Governor Scott Walker
Gov. Walker has struggled to keep two education promises he made during his successful 2014 campaign for a second term:
- Repeal what are known as the Common Core standards for K-12 schools.
- Provide universal access to college courses.
Walker now is campaigning to win a third term in the November 2018 election. When we last checked on these promises, more than two years ago, we issued a rating of Stalled on both of them. The governor wasn’t making much progress.
With the end of Walker’s second term looming and no sessions of the state Legislature scheduled before then, both are rated Broken Promises.
Congressman Mike Gallagher
Rep. Gallagher and a group of his colleagues sent a letter to House leadership, urging them to cancel the August recess until the House finishes its work on behalf of the American people. The letter is a part of a broader Drain the Swamp effort, led by Gallagher, to hold Congress accountable. At the forefront of this effort is Gallagher’s Do Your Job Act, which would prohibit Congress from taking a break in legislative activity until it passes all 12 appropriations bills.
Source: Gallagher press release
Senator Tammy Baldwin
On May 30, Sen. Baldwin hosted a roundtable discussion on apprenticeships with local businesses, workforce readiness leaders, labor and workers at PPG in Oak Creek to highlight her legislation that would invest in public-private partnerships, boost apprenticeship programs, and help close the skills gap.
“In Wisconsin, I’ve seen how public-private partnerships can best address the workforce readiness challenges we face. Apprenticeships are a proven way to provide workers with the skills they need to succeed and our businesses with the skilled workforce they need to grow our economy,” Baldwin said. “This legislation will scale up our apprenticeship programs and help close the skills gap. When we bring businesses and technical colleges together we can train people for a career rather than just a job.”

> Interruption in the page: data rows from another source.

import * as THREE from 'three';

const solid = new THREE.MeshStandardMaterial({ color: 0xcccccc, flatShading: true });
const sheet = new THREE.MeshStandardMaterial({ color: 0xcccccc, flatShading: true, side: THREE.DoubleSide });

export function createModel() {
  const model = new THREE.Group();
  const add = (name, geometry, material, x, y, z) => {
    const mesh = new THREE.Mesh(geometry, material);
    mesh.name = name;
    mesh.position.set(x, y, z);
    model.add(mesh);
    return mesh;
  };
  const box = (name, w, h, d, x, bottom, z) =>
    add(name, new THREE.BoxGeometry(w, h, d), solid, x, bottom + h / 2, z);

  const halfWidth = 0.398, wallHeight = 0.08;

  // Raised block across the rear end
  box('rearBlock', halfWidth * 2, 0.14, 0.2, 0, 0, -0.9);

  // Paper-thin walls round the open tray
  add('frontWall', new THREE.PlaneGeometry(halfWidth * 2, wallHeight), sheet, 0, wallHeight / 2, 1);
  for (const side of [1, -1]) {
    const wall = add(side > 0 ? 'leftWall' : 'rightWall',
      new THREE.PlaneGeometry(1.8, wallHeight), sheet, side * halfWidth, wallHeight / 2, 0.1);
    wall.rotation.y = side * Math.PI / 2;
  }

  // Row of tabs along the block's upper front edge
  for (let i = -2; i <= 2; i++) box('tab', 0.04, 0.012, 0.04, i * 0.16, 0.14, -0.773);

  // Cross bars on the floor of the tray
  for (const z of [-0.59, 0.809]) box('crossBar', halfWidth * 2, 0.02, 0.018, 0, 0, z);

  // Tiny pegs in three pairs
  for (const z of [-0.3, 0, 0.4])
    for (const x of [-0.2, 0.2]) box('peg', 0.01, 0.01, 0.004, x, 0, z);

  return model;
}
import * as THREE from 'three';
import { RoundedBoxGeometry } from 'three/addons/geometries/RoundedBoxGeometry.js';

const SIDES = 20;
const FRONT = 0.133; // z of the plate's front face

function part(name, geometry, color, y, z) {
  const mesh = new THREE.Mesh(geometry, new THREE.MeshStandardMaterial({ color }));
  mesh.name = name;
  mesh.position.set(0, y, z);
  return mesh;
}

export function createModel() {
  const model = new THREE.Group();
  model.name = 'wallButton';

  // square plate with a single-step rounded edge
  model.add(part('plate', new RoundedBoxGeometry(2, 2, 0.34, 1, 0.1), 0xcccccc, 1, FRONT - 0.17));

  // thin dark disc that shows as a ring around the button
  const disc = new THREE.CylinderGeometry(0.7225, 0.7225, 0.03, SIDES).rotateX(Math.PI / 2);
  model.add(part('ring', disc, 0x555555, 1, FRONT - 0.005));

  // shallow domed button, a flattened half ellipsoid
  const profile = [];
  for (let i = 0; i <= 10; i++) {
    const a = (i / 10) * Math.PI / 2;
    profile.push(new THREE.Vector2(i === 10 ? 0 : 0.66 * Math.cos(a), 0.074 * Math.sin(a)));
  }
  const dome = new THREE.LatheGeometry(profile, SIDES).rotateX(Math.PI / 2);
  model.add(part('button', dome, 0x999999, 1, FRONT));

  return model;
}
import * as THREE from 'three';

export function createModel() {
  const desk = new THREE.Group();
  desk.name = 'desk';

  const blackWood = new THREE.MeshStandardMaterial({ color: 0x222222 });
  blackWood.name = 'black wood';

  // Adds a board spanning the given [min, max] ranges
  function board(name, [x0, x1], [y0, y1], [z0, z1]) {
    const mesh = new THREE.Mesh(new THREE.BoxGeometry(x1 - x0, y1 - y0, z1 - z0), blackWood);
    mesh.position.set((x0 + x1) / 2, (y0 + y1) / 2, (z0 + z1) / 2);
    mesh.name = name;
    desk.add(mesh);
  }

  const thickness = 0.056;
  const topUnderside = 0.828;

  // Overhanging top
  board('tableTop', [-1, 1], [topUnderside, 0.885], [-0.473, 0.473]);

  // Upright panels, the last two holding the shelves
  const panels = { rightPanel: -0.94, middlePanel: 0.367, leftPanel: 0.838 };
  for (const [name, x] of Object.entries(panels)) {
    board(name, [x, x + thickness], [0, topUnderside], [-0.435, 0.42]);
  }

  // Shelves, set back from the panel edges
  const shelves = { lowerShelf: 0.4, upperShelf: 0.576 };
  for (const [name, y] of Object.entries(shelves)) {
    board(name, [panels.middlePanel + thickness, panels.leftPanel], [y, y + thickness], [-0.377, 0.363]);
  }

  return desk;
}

The Promoting Apprenticeships through Regional Training Networks for Employers’ Required Skills (PARTNERS) Act would establish a grant program to support the creation and expansion of industry and sector partnerships to help small- and medium-sized businesses develop work-based learning programs and provide mentoring and support services for workers. A bipartisan House version of this legislation was introduced by Congresswoman Suzanne Bonamici (D-OR) and Congressman Drew Ferguson (R-GA).
Source: Baldwin press release
Senator Ron Johnson
Sen. Johnson, the author of the federal “right-to-try” law signed by President Trump last week, wants to make one thing clear: His new law is meant to weaken the Food and Drug Administration.
“This law intends to diminish the FDA’s power over people’s lives, not increase it,” he wrote in a May 31 letter to Commissioner Scott Gottlieb to request a meeting about the implementation of the new law, which sets up a new pathway for patients with life-threatening illnesses to request access to experimental therapies the FDA has not approved. Johnson’s comments give new credence to a longstanding criticism of the law from medical ethicists and several former FDA commissioners, who suggested that a separate pathway with less FDA oversight would undermine the agency’s ability to oversee product safety and efficacy. During the legislative process, supporters often said the legislation was about giving dying patients new hope, not about weakening any agency. There were hints of that intent, however. The law’s main advocate was the libertarian think tank the Goldwater Institute, and Americans for Prosperity, a group backed by the conservative Koch brothers, also offered advertising and advocacy support.
President Donald Trump
A judge ruled Tuesday that President Donald Trump can be deposed in a defamation lawsuit brought last year by Summer Zervos, a former contestant on The Apprentice who says Trump kissed and groped her after she appeared on the show. Zervos is one of more than a dozen women who have accused Trump of unwanted sexual contact. The president has vehemently denied all of the women’s claims, which he called “100 percent fabricated,” and he retweeted a tweet describing Zervos’s claim as a “hoax.” Zervos filed a defamation claim against Trump in January 2017 over those denials. Lawyers for both sides must issue their demands for documents as part of discovery by July 13, and those responses must be provided by Sept. 27, Judge Jennifer Schechter ordered Tuesday. Both parties are ordered to submit third party subpoenas by March 23, 2019. Schechter ordered both parties to submit to depositions too, with a deadline of Jan. 31, 2019. All depositions of people who are “non-parties” to the case must be conducted by Feb. 28. She ordered fact discovery to be completed by April 12. Trump could still avoid a deposition, though. His lawyers have appealed to New York’s highest court in hopes of avoiding it. His legal team has argued that Zervos’ lawsuit is politically motivated.